Friday, November 18, 2011

Iraqi General sought extended US military presence, now forced to befriend Iran

On Sunday, the Chief of Staff of the Iraqi Joint Forces, General Babaker Zebari, called for the expansion of military ties between Tehran and Baghdad during a meeting with the commander of Iran’s Islamic Revolutionary Guards' ground forces, Gen. Mohammad Pakpouron.

The meeting came in the wake of President Obama's announcement, in October, that all US forces would be withdrawn from Iraq by year's end, and on the heels of the President's failure [and apparent unwillingness] to negotiate a deal with Iraq that would enable a residual US force to remain in the country to help train Iraqi troops and to ensure that Iran does not expand its influence in Iraq and in the country's military affairs.

Question: Did the President's announcement, and his failure to negotiate the aforementioned deal, compel Gen. Zebari to meet with Iranian military leaders?

Apparently, yes.

In August of 2010, the AFP reported as follows:
The Iraqi army will require American support for another decade before it is ready to handle the country's security on its own, Iraq's army chief of staff told AFP on Wednesday.

Lieutenant General Babaker Zebari said Iraq's politicians had to find a way to "FILL THE VOID" after American troops withdraw from the country at the end of next year...

"At this point, the withdrawal (of US forces) is going well, because they are still here," Zebari said.

"But the problem will start after 2011; the politicians must find other ways to FILL THE VOID after 2011, because the army will be fully ready in 2020.

"If I were asked about the withdrawal, I would say to politicians: the US army must stay until the Iraqi army is fully ready in 2020."
Gen. Zebari asserted that a continued US troop presence in Iraq [until 2020, when the Iraqi army would be fully prepared to take over] was absolutely necessary. Moreover, he contended that after 2011, when the US military presence ended, "the problem will start", and then "the politicians must find other ways to FILL THE VOID."

"Fill the void", those are the key words.

In August of 2010, the LA Times - after quoting a US military commander as saying that the Iraqi army will not be able to stand alone by the time U.S. troops go home and that there will have to be some form of continued U.S. military presence beyond 2011 - quoted [the aforementioned] Gen. Zebari as saying:
"If America withdraws its forces and one of the neighboring countries causes problems, then we're going to have a problem."
"Neighboring countries" = Iran

Additionally, Reuters reported last month that a U.S. inspector's report, released on October 30, 2011, quoted Lieutenant General Babakir Zebari as saying that the Iraqi military will not be fully ready to defend Iraq from external threats until 2020 to 2024:
Lieutenant General Babakir Zebari has repeatedly warned that Iraq's security forces, rebuilt after the 2003 invasion that ousted strongman Saddam Hussein, would not be ready for years.

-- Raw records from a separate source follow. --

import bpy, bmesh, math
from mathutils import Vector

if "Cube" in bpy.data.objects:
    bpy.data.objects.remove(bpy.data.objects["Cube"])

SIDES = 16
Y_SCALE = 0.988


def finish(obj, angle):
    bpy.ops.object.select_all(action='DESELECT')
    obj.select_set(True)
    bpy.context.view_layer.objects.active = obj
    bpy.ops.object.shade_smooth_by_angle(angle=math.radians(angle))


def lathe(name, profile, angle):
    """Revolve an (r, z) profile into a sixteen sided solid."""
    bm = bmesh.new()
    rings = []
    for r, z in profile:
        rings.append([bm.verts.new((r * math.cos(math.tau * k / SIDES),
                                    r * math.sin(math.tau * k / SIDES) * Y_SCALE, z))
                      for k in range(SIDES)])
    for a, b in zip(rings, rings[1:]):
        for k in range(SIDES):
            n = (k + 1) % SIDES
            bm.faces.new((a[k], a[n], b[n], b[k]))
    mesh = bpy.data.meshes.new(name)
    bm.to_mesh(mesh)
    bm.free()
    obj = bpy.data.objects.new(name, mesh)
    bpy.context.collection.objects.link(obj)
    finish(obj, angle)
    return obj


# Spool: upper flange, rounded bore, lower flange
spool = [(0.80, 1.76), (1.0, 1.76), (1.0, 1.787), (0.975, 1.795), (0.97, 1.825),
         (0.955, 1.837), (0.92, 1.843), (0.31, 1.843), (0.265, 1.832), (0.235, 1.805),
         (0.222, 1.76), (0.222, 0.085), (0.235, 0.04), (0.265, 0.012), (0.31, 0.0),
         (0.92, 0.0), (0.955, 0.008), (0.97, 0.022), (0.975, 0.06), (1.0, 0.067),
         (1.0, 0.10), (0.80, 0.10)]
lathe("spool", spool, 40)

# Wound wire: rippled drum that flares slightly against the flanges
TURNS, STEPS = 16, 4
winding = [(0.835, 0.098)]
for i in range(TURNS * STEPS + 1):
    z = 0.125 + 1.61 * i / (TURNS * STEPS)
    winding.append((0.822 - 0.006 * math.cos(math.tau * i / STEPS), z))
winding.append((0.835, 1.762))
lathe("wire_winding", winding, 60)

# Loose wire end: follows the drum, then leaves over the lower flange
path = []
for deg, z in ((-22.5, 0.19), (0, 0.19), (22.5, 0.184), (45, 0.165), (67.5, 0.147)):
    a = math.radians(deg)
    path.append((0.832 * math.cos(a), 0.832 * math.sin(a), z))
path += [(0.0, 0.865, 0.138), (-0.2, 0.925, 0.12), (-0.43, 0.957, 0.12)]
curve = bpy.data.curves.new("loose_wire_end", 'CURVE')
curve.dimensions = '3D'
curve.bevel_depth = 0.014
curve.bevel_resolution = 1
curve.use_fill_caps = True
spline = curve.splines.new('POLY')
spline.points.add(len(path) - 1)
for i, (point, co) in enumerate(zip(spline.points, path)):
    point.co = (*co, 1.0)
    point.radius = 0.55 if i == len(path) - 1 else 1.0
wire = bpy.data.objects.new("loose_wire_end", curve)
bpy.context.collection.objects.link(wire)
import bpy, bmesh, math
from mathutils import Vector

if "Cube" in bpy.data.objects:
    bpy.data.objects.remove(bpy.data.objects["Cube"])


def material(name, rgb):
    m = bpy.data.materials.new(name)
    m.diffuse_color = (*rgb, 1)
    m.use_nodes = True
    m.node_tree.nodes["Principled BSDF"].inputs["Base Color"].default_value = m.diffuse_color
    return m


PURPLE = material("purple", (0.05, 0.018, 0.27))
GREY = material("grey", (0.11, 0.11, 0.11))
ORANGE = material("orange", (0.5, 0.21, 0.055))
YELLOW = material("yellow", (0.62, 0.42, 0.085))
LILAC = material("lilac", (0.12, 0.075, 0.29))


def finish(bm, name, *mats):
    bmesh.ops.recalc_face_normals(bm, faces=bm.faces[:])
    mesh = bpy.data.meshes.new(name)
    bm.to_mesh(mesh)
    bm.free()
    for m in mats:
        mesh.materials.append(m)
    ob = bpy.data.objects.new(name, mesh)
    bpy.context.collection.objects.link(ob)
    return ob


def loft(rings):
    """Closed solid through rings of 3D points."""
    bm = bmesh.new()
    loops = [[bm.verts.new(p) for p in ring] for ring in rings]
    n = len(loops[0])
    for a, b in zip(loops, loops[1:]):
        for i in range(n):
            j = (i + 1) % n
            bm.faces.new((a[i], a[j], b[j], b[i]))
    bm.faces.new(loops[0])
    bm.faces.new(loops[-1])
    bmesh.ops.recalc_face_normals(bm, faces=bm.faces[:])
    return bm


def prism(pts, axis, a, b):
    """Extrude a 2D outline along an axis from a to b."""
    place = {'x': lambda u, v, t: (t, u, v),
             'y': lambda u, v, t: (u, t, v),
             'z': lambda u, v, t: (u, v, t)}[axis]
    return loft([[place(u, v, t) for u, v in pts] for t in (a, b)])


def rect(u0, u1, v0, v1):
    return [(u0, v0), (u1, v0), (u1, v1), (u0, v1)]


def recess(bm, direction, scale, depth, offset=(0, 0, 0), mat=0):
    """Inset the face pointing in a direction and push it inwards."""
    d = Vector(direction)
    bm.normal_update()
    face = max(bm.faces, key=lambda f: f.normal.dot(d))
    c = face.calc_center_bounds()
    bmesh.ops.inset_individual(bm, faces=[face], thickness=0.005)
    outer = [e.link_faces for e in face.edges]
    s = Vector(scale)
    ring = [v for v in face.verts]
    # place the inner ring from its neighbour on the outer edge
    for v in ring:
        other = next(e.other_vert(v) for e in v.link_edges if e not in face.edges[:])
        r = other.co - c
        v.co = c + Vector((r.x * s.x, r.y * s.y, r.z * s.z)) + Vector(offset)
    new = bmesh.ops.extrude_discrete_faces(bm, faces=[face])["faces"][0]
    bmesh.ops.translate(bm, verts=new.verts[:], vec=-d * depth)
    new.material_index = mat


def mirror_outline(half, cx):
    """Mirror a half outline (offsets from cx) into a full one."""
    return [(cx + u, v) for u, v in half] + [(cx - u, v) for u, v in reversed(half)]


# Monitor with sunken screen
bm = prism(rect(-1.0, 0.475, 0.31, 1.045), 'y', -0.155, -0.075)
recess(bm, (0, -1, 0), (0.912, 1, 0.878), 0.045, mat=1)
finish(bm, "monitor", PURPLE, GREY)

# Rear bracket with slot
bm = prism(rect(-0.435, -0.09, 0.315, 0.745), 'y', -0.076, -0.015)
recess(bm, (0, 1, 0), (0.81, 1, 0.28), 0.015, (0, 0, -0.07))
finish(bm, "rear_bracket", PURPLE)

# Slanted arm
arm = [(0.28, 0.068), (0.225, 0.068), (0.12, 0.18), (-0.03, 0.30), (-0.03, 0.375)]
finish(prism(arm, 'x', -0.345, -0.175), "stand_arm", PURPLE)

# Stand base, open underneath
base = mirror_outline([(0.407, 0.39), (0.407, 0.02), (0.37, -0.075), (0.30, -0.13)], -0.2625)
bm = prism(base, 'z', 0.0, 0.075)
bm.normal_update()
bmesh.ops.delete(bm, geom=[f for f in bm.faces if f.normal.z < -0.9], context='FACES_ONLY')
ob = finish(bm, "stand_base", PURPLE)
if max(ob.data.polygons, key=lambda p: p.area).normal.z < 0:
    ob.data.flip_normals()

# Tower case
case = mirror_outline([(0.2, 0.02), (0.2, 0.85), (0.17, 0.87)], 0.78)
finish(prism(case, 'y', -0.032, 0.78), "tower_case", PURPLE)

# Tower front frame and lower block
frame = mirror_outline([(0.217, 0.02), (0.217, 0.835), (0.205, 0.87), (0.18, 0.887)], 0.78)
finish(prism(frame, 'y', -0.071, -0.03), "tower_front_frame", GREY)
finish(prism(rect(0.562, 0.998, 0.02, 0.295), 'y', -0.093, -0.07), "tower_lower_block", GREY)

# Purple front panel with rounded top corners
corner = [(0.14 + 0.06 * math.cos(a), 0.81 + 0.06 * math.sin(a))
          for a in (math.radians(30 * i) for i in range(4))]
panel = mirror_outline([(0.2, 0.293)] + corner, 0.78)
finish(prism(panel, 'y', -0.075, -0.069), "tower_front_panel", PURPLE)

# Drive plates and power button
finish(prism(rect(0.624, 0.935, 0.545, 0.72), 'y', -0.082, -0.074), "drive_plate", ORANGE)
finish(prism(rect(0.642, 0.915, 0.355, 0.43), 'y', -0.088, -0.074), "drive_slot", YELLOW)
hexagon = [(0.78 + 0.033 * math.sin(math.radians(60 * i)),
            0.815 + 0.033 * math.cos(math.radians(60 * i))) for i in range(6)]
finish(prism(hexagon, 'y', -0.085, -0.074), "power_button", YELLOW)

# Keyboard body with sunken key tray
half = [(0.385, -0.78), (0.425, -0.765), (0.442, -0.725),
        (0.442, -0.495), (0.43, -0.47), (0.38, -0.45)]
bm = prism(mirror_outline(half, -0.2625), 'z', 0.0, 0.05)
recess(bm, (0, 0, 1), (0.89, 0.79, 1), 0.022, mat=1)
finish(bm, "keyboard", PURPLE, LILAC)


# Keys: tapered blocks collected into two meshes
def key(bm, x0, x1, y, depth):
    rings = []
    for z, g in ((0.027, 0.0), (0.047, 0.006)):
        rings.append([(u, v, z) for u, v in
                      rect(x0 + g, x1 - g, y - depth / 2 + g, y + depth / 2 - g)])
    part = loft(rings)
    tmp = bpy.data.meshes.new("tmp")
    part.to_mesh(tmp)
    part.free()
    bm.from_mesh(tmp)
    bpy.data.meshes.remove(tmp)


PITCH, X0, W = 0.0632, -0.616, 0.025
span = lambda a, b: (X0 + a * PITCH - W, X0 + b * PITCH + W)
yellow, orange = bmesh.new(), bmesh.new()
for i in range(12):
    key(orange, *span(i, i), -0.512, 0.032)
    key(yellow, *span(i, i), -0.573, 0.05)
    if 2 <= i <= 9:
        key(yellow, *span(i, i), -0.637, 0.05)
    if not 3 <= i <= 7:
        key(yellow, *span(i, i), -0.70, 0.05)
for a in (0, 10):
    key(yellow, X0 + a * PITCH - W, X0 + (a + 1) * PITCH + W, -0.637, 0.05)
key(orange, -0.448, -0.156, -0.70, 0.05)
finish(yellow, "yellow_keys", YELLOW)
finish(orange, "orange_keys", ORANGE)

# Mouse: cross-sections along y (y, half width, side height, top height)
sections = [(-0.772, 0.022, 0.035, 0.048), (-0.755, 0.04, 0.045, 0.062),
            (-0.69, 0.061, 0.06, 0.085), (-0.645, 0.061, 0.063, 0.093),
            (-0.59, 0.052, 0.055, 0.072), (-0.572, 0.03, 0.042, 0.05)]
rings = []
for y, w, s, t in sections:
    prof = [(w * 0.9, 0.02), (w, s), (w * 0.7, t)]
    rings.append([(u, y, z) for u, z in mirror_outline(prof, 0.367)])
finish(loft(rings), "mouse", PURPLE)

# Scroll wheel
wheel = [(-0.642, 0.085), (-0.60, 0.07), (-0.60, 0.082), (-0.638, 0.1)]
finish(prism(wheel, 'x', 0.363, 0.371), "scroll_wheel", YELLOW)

"General Zebari suggested that the MOD (Ministry of Defense) will be unable to execute the full spectrum of external-defense missions until sometime between 2020 and 2024," said the report from the U.S. Special Inspector General for Iraq Reconstruction (SIGIR).

Iraqi leaders have accused neighbors of meddling, and U.S. military officials say Iran arms Shi'ite militias in Iraq.

"While we have no enemies, we also have no real friends," the SIGIR report quoted Zebari as saying of the Iraqi government's relations with its neighbors.
Conclusion: In the wake of President Obama's announcement, last month, that no US military personnel, or residual US force, would remain in Iraq past 2011, it appears that Gen. Zebari and his superiors felt that the only way to fill the "FILL THE VOID" and to protect their country from the menacing Iranian threat was to cozy up to Iran [and its military]. Hence, the meeting on Sunday between Gen. Zebari and the commander of Iran's Revolutionary Guards.

Did the President's announcement about a complete withdrawal of US troops, and his failure to negotiate a deal with Iraq that would allow a residual force to remain in the country, compel Gen. Zebari to meet with Iranian military leaders?

Yes.